The breezy biography of a highly eccentric mathematician.
Masters (Stuart: A Life Backwards, 2006) does a solid job of portraying Simon Phillips Norton as a peculiar, once-reputable math prodigy with immense intelligence who devolved into a disheveled recluse—and the author’s live-in landlord. With droll undertones, Masters depicts Norton as a brilliant child who amazed educators with a 178 IQ, penned a sonata at age 10 and excelled as a teenager in the development of mathematical group theory at Eton College in the 1960s and then at Trinity College. After co-authoring a seminal text, The Atlas of Finite Groups, Norton botched a mathematical equation in the presence of peers, and a systematic collapse of genius ensued from which he never quite recovered.
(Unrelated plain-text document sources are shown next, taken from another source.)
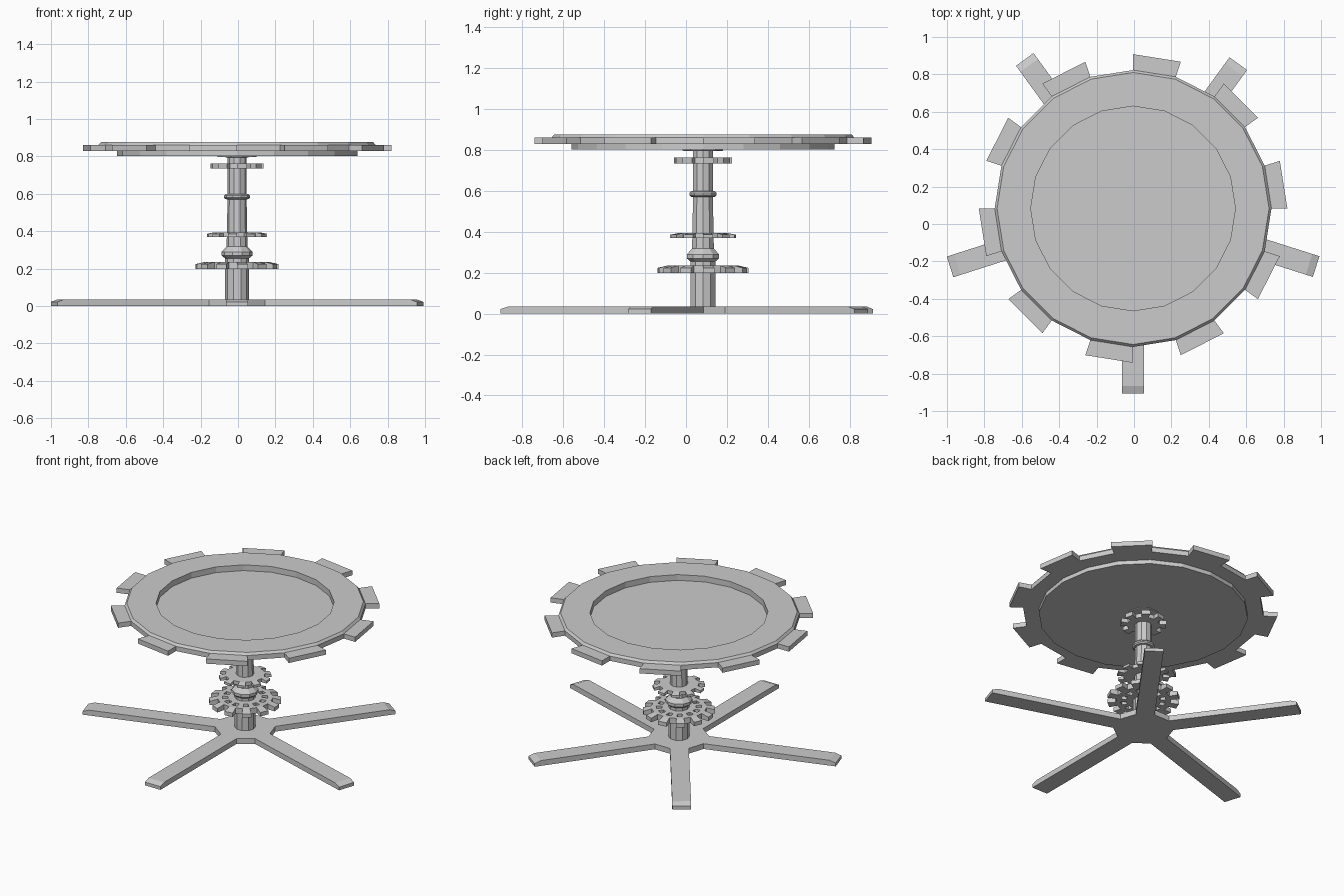
import bpy, bmesh
from math import sin, cos, pi, radians

if "Cube" in bpy.data.objects:
    bpy.data.objects.remove(bpy.data.objects["Cube"])

CX, CY = -0.005, 0.083   # shared axis of table and stand


def finish(name, bm):
    bmesh.ops.recalc_face_normals(bm, faces=bm.faces[:])
    me = bpy.data.meshes.new(name)
    bm.to_mesh(me)
    bm.free()
    ob = bpy.data.objects.new(name, me)
    ob.location = (CX, CY, 0)
    bpy.context.collection.objects.link(ob)
    return ob


def thicken(bm, height):
    """Extrude the flat sheet upward, return the new top vertices."""
    ext = bmesh.ops.extrude_face_region(bm, geom=bm.faces[:], use_keep_orig=True)
    top = [g for g in ext["geom"] if isinstance(g, bmesh.types.BMVert)]
    bmesh.ops.translate(bm, verts=top, vec=(0, 0, height))
    return top


def lathe(name, profile, sides):
    bm = bmesh.new()
    vs = [bm.verts.new((r, 0, z)) for r, z in profile]
    es = [bm.edges.new(p) for p in zip(vs, vs[1:])]
    bmesh.ops.spin(bm, geom=vs + es, axis=(0, 0, 1), cent=(0, 0, 0),
                   angle=2 * pi, steps=sides, use_duplicate=False)
    bmesh.ops.remove_doubles(bm, verts=bm.verts[:], dist=1e-5)
    return finish(name, bm)


def gear(name, teeth, radii, gapped, z0, z1, chamfer=0.0):
    """Ring grid; bands listed in gapped keep only every second cell."""
    n = teeth * 2
    bm = bmesh.new()
    rings = [[bm.verts.new((r * cos(2 * pi * i / n), r * sin(2 * pi * i / n), z0))
              for i in range(n)] for r in radii]
    for b in range(len(radii) - 1):
        for i in range(n):
            if b in gapped and i % 2 != gapped[b]:
                continue
            j = (i + 1) % n
            bm.faces.new((rings[b][i], rings[b + 1][i], rings[b + 1][j], rings[b][j]))
    loose = [v for v in bm.verts if not v.link_faces]
    bmesh.ops.delete(bm, geom=loose, context='VERTS')
    for v in thicken(bm, z1 - z0):
        if v.co.xy.length > radii[-1] - 1e-4:
            v.co.z -= chamfer
    return finish(name, bm)


# Five-legged flat base, tips sloped down
bm = bmesh.new()
half, root, slope = 0.058, 0.176, 0.04
hub, tips = [], []
for ang, length in ((-90, 0.99), (-17.6, 1.027), (54, 0.957), (126, 0.985), (197.7, 1.027)):
    a = radians(ang)
    rows = [[bm.verts.new((u * cos(a) - s * sin(a), u * sin(a) + s * cos(a), 0))
             for s in (-half, half)] for u in (root, length - slope, length)]
    for p, q in zip(rows, rows[1:]):
        bm.faces.new((p[0], q[0], q[1], p[1]))
    hub += rows[0]
    tips += [tuple(v.co.xy) for v in rows[2]]
bm.faces.new(hub)
for v in thicken(bm, 0.036):
    if any(abs(v.co.x - x) + abs(v.co.y - y) < 1e-4 for x, y in tips):
        v.co.z = 0.022
finish("base", bm)

# Column with collars
lathe("column", [(0, 0.03), (0.064, 0.03), (0.064, 0.255), (0.083, 0.27), (0.083, 0.29),
                 (0.056, 0.318), (0.051, 0.57), (0.062, 0.572), (0.07, 0.58),
                 (0.07, 0.59), (0.062, 0.598), (0.051, 0.60), (0.051, 0.795),
                 (0.104, 0.797), (0.104, 0.804), (0, 0.804)], 10)

# Gears on the column
gear("lower_gear", 12, (0.05, 0.105, 0.14, 0.17, 0.222), {1: 1, 3: 0}, 0.198, 0.236, 0.012)
gear("middle_gear", 10, (0.04, 0.122, 0.161), {1: 0}, 0.37, 0.394, 0.008)
gear("upper_gear", 8, (0.04, 0.10, 0.142), {1: 0}, 0.735, 0.763)

# Table top: dished disc with ten rim teeth
lathe("table_top", [(0, 0.838), (0.547, 0.838), (0.547, 0.877), (0.727, 0.877),
                    (0.74, 0.862), (0.74, 0.83), (0.643, 0.83), (0.643, 0.803), (0, 0.803)], 20)
gear("table_rim_teeth", 10, (0.74, 0.825), {0: 0}, 0.83, 0.862)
Years later, the author found himself a tenant sharing physical space in Cambridge with Norton, who shuffled around in a cavernous basement flat cluttered with garbage and transit timetables. This residential arrangement afforded Masters copious face time with the cosseted mathematician and his lifestyle oddities, including a penchant for odorous canned kippers, grunting communication and a scruffy, unkempt appearance—much akin to Russian math genius Grigori Perelman. Writing with uncanny delight and wonder, Masters offers a hectic amalgam of comical drawings, complex numerical calculations, photographs, articles and letters, all contributing, in one quirky way or another, to the elevation of Norton’s hyperactive intellect.
A rarefied glimpse at bizarre brilliance.